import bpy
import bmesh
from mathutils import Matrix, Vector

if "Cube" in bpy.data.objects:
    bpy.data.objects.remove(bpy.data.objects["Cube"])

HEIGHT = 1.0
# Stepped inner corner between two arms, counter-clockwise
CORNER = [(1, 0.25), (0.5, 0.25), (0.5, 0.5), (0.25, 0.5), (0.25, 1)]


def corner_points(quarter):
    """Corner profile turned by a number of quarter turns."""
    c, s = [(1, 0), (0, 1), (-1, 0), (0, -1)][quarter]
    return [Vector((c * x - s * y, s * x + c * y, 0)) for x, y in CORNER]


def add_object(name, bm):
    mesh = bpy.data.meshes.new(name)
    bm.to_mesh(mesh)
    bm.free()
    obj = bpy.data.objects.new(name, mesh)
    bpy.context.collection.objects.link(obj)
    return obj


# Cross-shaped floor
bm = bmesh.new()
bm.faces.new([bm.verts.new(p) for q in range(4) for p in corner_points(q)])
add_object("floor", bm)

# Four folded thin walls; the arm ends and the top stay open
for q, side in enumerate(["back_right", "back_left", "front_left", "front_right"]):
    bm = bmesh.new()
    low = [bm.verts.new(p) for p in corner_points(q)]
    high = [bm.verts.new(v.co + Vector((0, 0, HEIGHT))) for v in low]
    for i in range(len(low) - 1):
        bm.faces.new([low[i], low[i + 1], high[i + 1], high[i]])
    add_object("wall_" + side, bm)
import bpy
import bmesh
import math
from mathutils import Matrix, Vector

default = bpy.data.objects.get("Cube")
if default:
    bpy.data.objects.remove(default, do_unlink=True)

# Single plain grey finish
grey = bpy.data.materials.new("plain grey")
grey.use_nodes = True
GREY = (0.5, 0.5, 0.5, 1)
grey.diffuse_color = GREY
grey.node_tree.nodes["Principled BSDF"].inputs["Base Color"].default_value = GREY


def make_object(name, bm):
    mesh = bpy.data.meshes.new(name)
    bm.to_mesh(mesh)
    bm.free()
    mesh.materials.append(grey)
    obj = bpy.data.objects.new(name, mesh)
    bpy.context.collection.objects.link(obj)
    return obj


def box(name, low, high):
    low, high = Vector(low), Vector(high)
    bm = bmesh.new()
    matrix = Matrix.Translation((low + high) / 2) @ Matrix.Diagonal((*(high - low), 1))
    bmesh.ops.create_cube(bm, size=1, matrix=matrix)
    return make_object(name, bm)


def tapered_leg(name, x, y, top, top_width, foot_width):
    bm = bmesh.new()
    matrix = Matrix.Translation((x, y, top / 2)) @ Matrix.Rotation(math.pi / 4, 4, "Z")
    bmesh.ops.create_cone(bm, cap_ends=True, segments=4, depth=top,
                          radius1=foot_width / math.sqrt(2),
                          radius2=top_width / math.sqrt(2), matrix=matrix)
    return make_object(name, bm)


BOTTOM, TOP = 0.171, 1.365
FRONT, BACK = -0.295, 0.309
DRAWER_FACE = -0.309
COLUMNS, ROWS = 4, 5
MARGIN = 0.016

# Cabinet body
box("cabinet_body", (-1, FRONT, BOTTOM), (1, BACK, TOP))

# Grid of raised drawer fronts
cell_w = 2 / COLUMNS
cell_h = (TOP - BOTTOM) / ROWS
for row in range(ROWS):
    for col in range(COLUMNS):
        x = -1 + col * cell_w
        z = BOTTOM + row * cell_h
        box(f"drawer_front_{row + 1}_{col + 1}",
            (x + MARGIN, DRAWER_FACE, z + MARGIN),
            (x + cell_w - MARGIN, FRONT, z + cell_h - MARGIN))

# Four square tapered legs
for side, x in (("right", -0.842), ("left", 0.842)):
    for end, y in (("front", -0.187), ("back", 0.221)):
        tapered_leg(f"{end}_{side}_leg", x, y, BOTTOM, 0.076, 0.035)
◇ ◇ ◇ ◇ ◇ ◇ ◇
Write out the lines of the records exactly, starting at the one holding "# Four square tapered legs" and ending with the last line, and include no others.

> Completed task:
# Four square tapered legs
for side, x in (("right", -0.842), ("left", 0.842)):
    for end, y in (("front", -0.187), ("back", 0.221)):
        tapered_leg(f"{end}_{side}_leg", x, y, BOTTOM, 0.076, 0.035)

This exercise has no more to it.